If the warts are hard-to-treat, the dermatologist may use one or more alternate treatments. Some of these are direct injections of medication or immune stimulants into the wart. In addition, there are other topical medications that can be prescribed or obtained from a pharmacy.
There is no cure for the wart virus. This means that warts can return at the same site or appear in a new spot. Sometimes, it seems that new warts appear as fast as old ones go away. This happens when the old warts shed virus cells into the skin before the warts are treated. This allows new warts to grow around the first warts. The best way to prevent this is to have your dermatologist treat new warts as soon as they appear.
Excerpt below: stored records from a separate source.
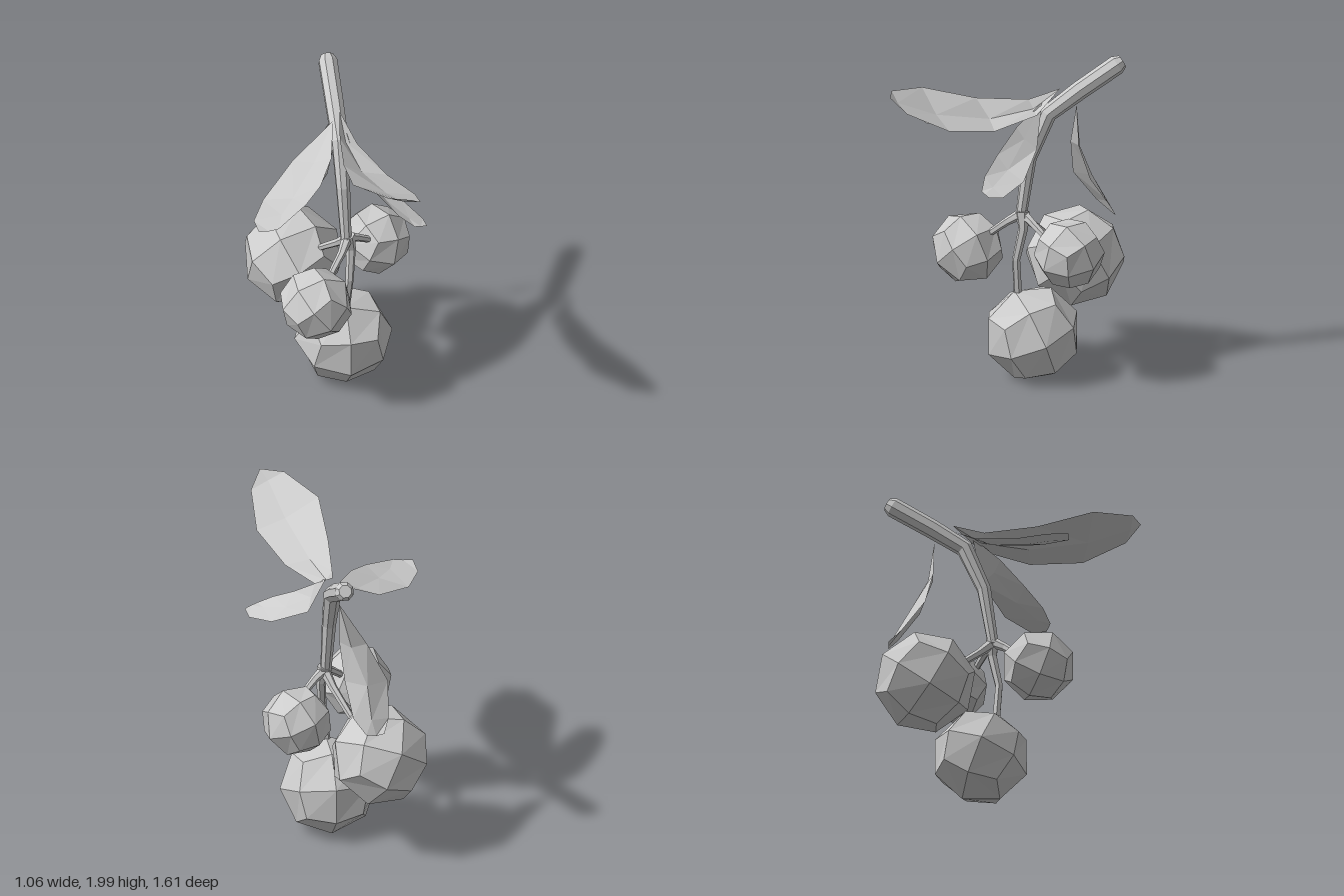
import * as THREE from 'three';

const material = new THREE.MeshStandardMaterial({ color: 0xcccccc, flatShading: true });
const leafMaterial = new THREE.MeshStandardMaterial({ color: 0xcccccc, flatShading: true, side: THREE.DoubleSide });
const V = (p) => new THREE.Vector3(p[0], p[1], p[2]);

// Skin a list of equally long rows of points with flat faces
function loft(rows) {
  const pos = [];
  const tri = (a, b, c) => {
    const area = b.clone().sub(a).cross(c.clone().sub(a)).length();
    if (area > 1e-7) for (const p of [a, b, c]) pos.push(p.x, p.y, p.z);
  };
  for (let i = 0; i + 1 < rows.length; i++) {
    for (let j = 0; j + 1 < rows[i].length; j++) {
      const a = rows[i][j], b = rows[i][j + 1], c = rows[i + 1][j], d = rows[i + 1][j + 1];
      tri(a, b, d);
      tri(a, d, c);
    }
  }
  const geo = new THREE.BufferGeometry();
  geo.setAttribute('position', new THREE.Float32BufferAttribute(pos, 3));
  geo.computeVertexNormals();
  return geo;
}

// Tapered closed tube; each point is [x, y, z, radius]
function tube(points, sides) {
  const path = [points[0], ...points, points[points.length - 1]];
  const whole = V(points[points.length - 1]).sub(V(points[0])).normalize();
  const ref = Math.abs(whole.x) < 0.6 ? new THREE.Vector3(1, 0, 0) : new THREE.Vector3(0, 0, 1);
  const rows = path.map((p, i) => {
    const last = path.length - 1;
    const t = V(path[Math.min(i + 1, last)]).sub(V(path[Math.max(i - 1, 0)]));
    if (t.length() < 1e-6) t.copy(whole);
    t.normalize();
    const u = ref.clone().cross(t).normalize();
    const v = t.clone().cross(u);
    const r = i === 0 || i === last ? 0 : p[3];
    return Array.from({ length: sides + 1 }, (_, j) => {
      const a = ((j % sides) + 0.5) / sides * Math.PI * 2;
      return V(p).addScaledVector(u, r * Math.cos(a)).addScaledVector(v, r * Math.sin(a));
    });
  });
  return loft(rows);
}

// Faceted fruit: a divided cube pushed out to a sphere
function berry(radius) {
  const geo = new THREE.BoxGeometry(2, 2, 2, 2, 2, 2);
  const p = geo.attributes.position;
  const v = new THREE.Vector3();
  for (let i = 0; i < p.count; i++) {
    v.fromBufferAttribute(p, i).setLength(radius);
    p.setXYZ(i, v.x, v.y, v.z);
  }
  geo.computeVertexNormals();
  return geo;
}

// Leaf from base point, rows of [edge, midrib, edge] and a tip row
function leaf(base, rows, tip) {
  const point = [base, base, base];
  return loft([point, ...rows, tip].map((row) => row.map(V)));
}

export function createModel() {
  const group = new THREE.Group();
  const add = (name, geo, mat = material) => {
    const mesh = new THREE.Mesh(geo, mat);
    mesh.name = name;
    group.add(mesh);
    return mesh;
  };

  // Main stem with a slightly bevelled cut end
  add('stem', tube([
    [0.08, 1.965, -0.735, 0.04], [0.08, 1.945, -0.7, 0.06], [0.08, 1.8, -0.46, 0.058],
    [0.08, 1.67, -0.265, 0.054], [0.08, 1.4, -0.15, 0.044], [0.09, 1.04, -0.095, 0.034],
  ], 8));

  // Thin stalks to each fruit
  const stalks = [
    [[0.1, 1.07, -0.1, 0.045], [0.12, 0.97, -0.1, 0.03], [0.105, 0.77, -0.06, 0.025], [0.08, 0.5, -0.08, 0.026]],
    [[0.1, 1.06, -0.1, 0.035], [0.05, 1.0, -0.02, 0.025], [-0.04, 0.9, 0.07, 0.02]],
    [[0.09, 1.06, -0.1, 0.035], [0.16, 1.02, -0.14, 0.025], [0.25, 0.95, -0.2, 0.02]],
    [[0.1, 1.05, -0.1, 0.035], [0.06, 0.97, -0.18, 0.025], [-0.03, 0.83, -0.33, 0.02]],
  ];
  stalks.forEach((s) => add('stalk', tube(s, 6)));

  // Fruits: centre, radius, tilt
  const fruits = [
    ['lowerBerry', [0.085, 0.285, -0.17], 0.3, [0.39, 0, 0]],
    ['backBerry', [-0.17, 0.665, -0.51], 0.31, [0.5, 0.3, 0.35]],
    ['rightBerry', [-0.14, 0.79, 0.175], 0.225, [0.3, 0.25, 0.6]],
    ['leftBerry', [0.31, 0.85, -0.335], 0.215, [0.35, 0.4, -0.4]],
  ];
  for (const [name, centre, radius, tilt] of fruits) {
    const mesh = add(name, berry(radius));
    mesh.position.set(...centre);
    mesh.rotation.set(...tilt);
  }

  // Folded leaves around the stem
  add('frontLeaf', leaf([0.09, 1.83, -0.34], [
    [[0.06, 1.77, -0.15], [0.1, 1.72, -0.17], [0.17, 1.7, -0.17]],
    [[0.03, 1.8, 0.17], [0.15, 1.7, 0.12], [0.3, 1.67, 0.13]],
    [[0.03, 1.9, 0.51], [0.24, 1.79, 0.48], [0.42, 1.74, 0.45]],
    [[0.2, 1.955, 0.75], [0.3, 1.91, 0.74], [0.41, 1.87, 0.71]],
  ], [[0.34, 1.96, 0.8], [0.34, 1.96, 0.8], [0.34, 1.96, 0.8]]), leafMaterial);

  add('rightLeaf', leaf([0.05, 1.77, -0.33], [
    [[-0.22, 1.6, -0.2], [-0.1, 1.62, -0.13], [0, 1.66, -0.1]],
    [[-0.44, 1.5, 0.03], [-0.27, 1.54, 0.1], [-0.1, 1.61, 0.1]],
    [[-0.53, 1.49, 0.22], [-0.36, 1.52, 0.23], [-0.21, 1.57, 0.22]],
  ], [[-0.52, 1.5, 0.35], [-0.46, 1.5, 0.355], [-0.4, 1.51, 0.355]]), leafMaterial);

  add('leftLeaf', leaf([0.11, 1.76, -0.22], [
    [[0.21, 1.5, -0.16], [0.18, 1.56, -0.09], [0.15, 1.63, -0.05]],
    [[0.41, 1.37, -0.02], [0.31, 1.42, 0.05], [0.25, 1.5, 0.1]],
    [[0.52, 1.32, 0.14], [0.43, 1.36, 0.18], [0.36, 1.41, 0.21]],
  ], [[0.53, 1.33, 0.23], [0.49, 1.34, 0.245], [0.45, 1.35, 0.255]]), leafMaterial);

  add('backLeaf', leaf([0.07, 1.71, -0.45], [
    [[-0.1, 1.42, -0.46], [0, 1.42, -0.49], [0.07, 1.45, -0.46]],
    [[-0.22, 1.18, -0.51], [-0.08, 1.2, -0.59], [0.05, 1.22, -0.54]],
    [[-0.2, 1.0, -0.65], [-0.09, 1.02, -0.69], [0.02, 1.03, -0.67]],
  ], [[-0.16, 0.94, -0.73], [-0.11, 0.93, -0.73], [-0.05, 0.94, -0.73]]), leafMaterial);

  return group;
}
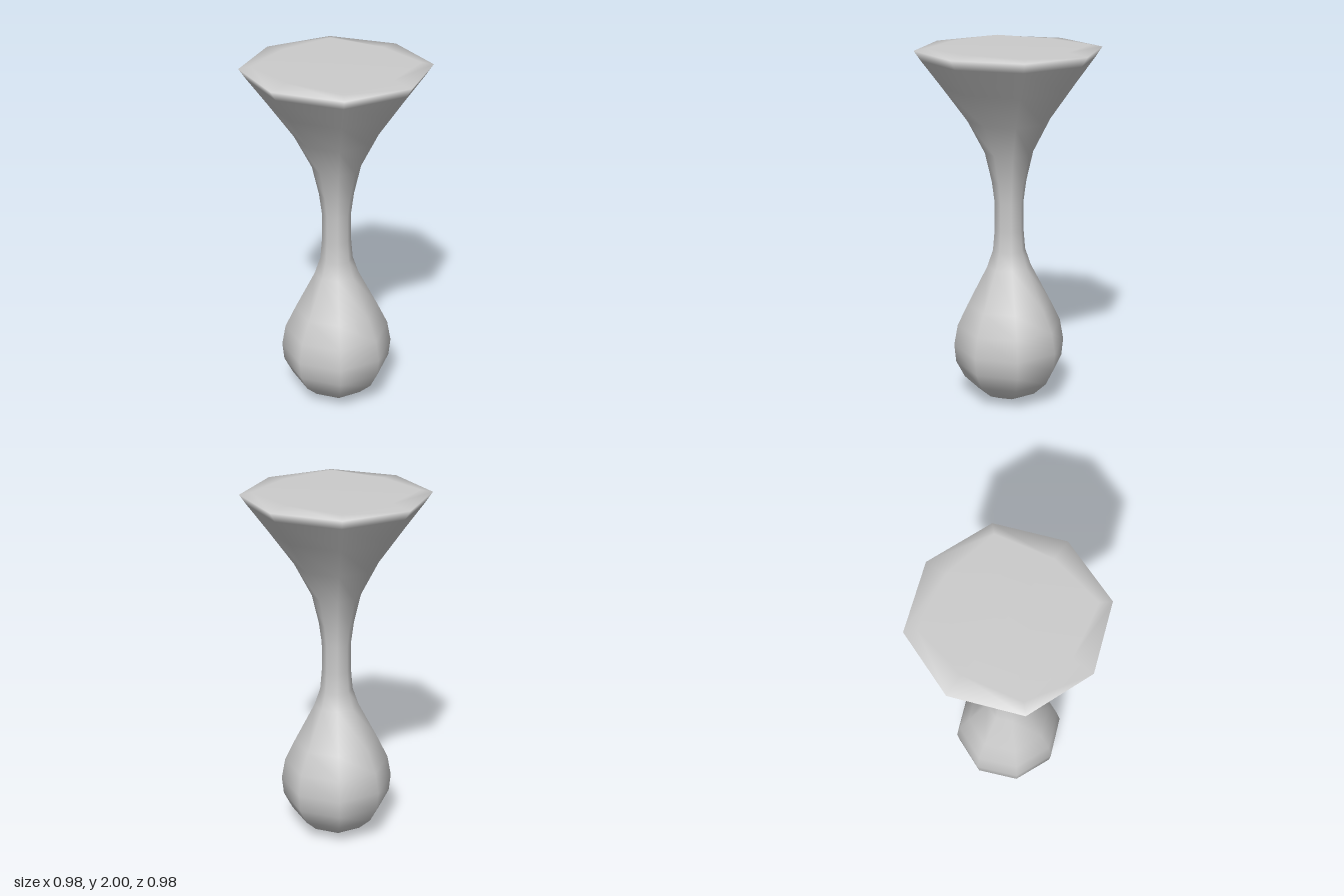
import * as THREE from 'three';

// [radius on the axes, height, radius factor on the diagonals], bottom to top
const PROFILE = [
  [0, 0, 1], [0.095, 0.015, 1], [0.175, 0.055, 1], [0.254, 0.133, 1], [0.302, 0.228, 1],
  [0.312, 0.329, 1], [0.291, 0.446, 1], [0.233, 0.568, 1], [0.122, 0.785, 1],
  [0.09, 0.88, 1], [0.08, 0.997, 1], [0.08, 1.155, 1], [0.095, 1.27, 1],
  [0.132, 1.43, 1], [0.222, 1.607, 1.01], [0.35, 1.79, 1.02], [0.455, 1.936, 1.025],
  [0.49, 1.988, 1.025], [0.37, 2, 1.18], [0, 2, 1],
];
const SIDES = 8;

export function createModel() {
  const group = new THREE.Group();
  group.name = 'flaredDrop';

  // Eight-sided smooth body: round bulb, thin neck, flared top
  const geometry = new THREE.LatheGeometry(
    PROFILE.map(([r, y]) => new THREE.Vector2(r, y)), SIDES);

  // Push the diagonal corners out to square off the flared top
  const pos = geometry.attributes.position;
  for (let side = 1; side < SIDES; side += 2) {
    PROFILE.forEach(([, , factor], j) => {
      const i = side * PROFILE.length + j;
      pos.setX(i, pos.getX(i) * factor);
      pos.setZ(i, pos.getZ(i) * factor);
    });
  }

  const body = new THREE.Mesh(geometry, new THREE.MeshStandardMaterial({ color: 0xcccccc }));
  body.name = 'body';
  group.add(body);
  return group;
}
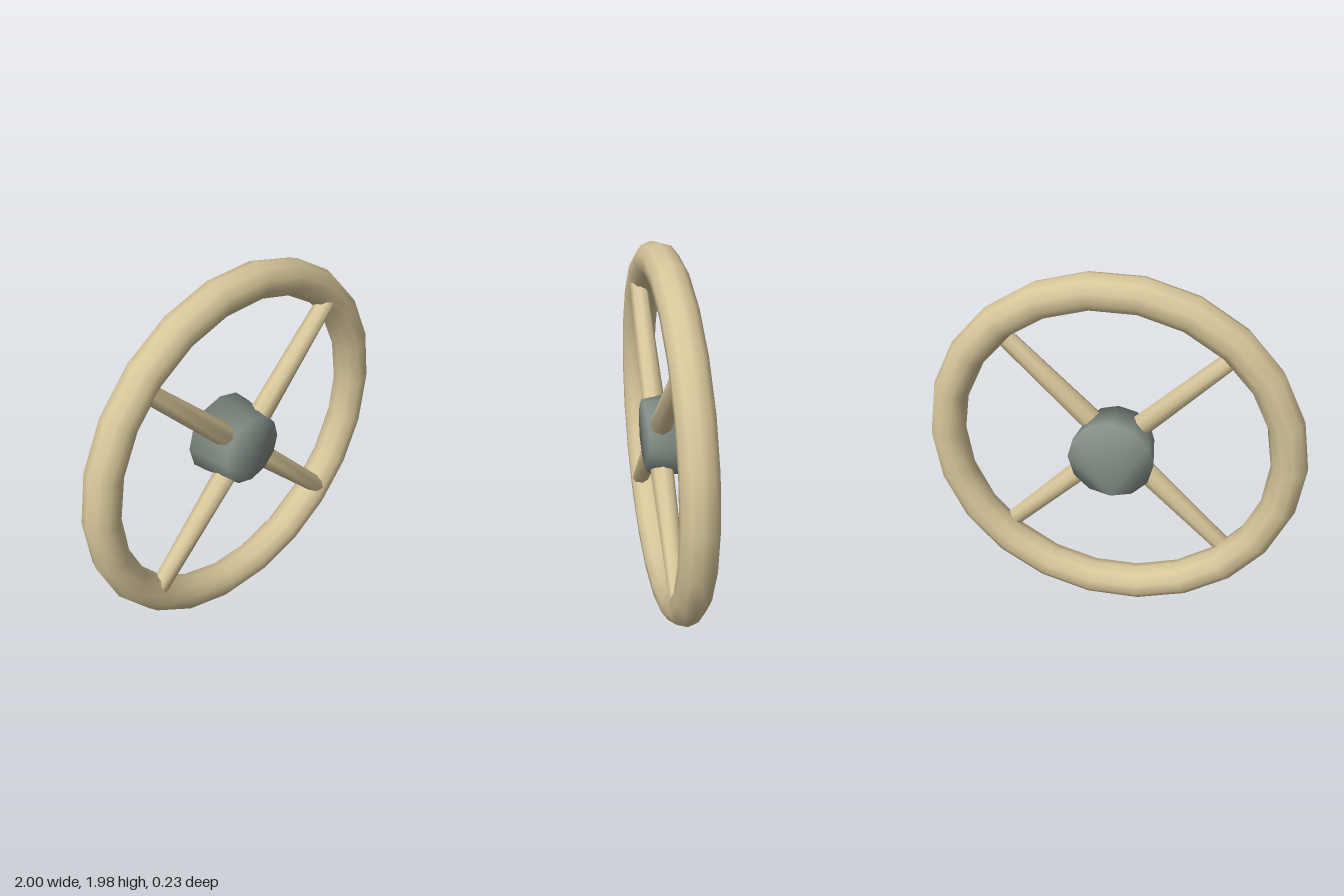
import * as THREE from 'three';
import { mergeVertices } from 'three/addons/utils/BufferGeometryUtils.js';

const CENTER_Y = 0.99;

// Capped tapered cylinder whose normals run smoothly over the rims;
// caps are fans from one rim corner.
function softCylinder(radiusTop, radiusBottom, height, sides) {
  const positions = [];
  const index = [];
  for (const [radius, y] of [[radiusTop, height / 2], [radiusBottom, -height / 2]]) {
    for (let i = 0; i < sides; i++) {
      const a = (i / sides) * Math.PI * 2;
      positions.push(Math.sin(a) * radius, y, Math.cos(a) * radius);
    }
  }
  for (let i = 0; i < sides; i++) {
    const j = (i + 1) % sides;
    index.push(i, sides + i, j, sides + i, sides + j, j);
    if (i > 0 && i < sides - 1) {
      index.push(0, i, j, sides, sides + j, sides + i);
    }
  }
  const geometry = new THREE.BufferGeometry();
  geometry.setAttribute('position', new THREE.Float32BufferAttribute(positions, 3));
  geometry.setIndex(index);
  geometry.computeVertexNormals();
  return geometry;
}

export function createModel() {
  const wood = new THREE.MeshStandardMaterial({ name: 'paleWood', color: 0xd8c69a });
  const metal = new THREE.MeshStandardMaterial({ name: 'greyMetal', color: 0x849088 });

  const wheel = new THREE.Group();
  wheel.name = 'wheel';

  const add = (name, geometry, material) => {
    const mesh = new THREE.Mesh(geometry, material);
    mesh.name = name;
    wheel.add(mesh);
    return mesh;
  };

  // Rim
  const ring = new THREE.TorusGeometry(0.905, 0.095, 10, 22);
  ring.deleteAttribute('uv');
  add('rim', mergeVertices(ring), wood);

  // Hub, wider at the back
  const hub = softCylinder(0.19, 0.225, 0.23, 12);
  hub.rotateX(Math.PI / 2);
  add('hub', hub, metal).position.z = -0.005;

  // Four tapered spokes, set towards the front of the rim
  const inner = 0.12;
  const outer = 0.88;
  const spoke = softCylinder(0.047, 0.061, outer - inner, 8);
  spoke.translate(0, (inner + outer) / 2, 0.041);
  for (let i = 0; i < 4; i++) {
    add('spoke' + (i + 1), spoke, wood).rotation.z = Math.PI / 4 + (i * Math.PI) / 2;
  }

  wheel.position.y = CENTER_Y;
  const model = new THREE.Group();
  model.name = 'spokedWheel';
  model.add(wheel);
  return model;
}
You can get some wart remedies without a prescription and treat the warts yourself. This may be enough to get rid of the warts. The only problem with self-treatment is that you might mistake another kind of skin growth for a wart. Some skin cancers look like warts.
You should see a dermatologist when you have suspicion that the growth is not a wart; a wart is on your face or genitals; you have many warts; the warts hurt, itch, burn, or bleed; you have a weakened immune system; or you have diabetes. Never try to remove any wart on your foot if you have diabetes. If you cut or burn your skin, it could cause lasting damage to the nerves in your feet.
You can use the following at home:
Salicylic acid: You can treat warts at home by applying salicylic acid. This medicine is available without a prescription. It comes in different forms — a gel, liquid, or plaster (pad). You should apply salicylic acid to the wart every day. Before applying the salicylic acid, be sure to soak the wart in warm water. Salicylic acid is rarely painful. If the wart or the skin around the wart starts to feel sore, you should stop treatment for a short time. It can take many weeks of treatment to have good results — even when you do not stop treatment.
Other home remedies: Some home remedies are harmless, such as covering warts with duct tape. Changing the tape every few days might peel away layers of the wart. Studies conflict, though, on whether duct tape really gets rid of warts. Many people think certain folk remedies and hypnosis get rid of warts. Since warts may go away without treatment, it’s hard to know whether a folk remedy worked or the warts just went away.
Ask your dermatologist if you are unsure about the best way to treat a wart.
To prevent warts from spreading, do not pick or scratch at warts; wear flip-flops or pool shoes in public showers, locker rooms, and pool areas; do not touch someone’s wart; and keep foot warts dry, as moisture tends to allow warts to spread.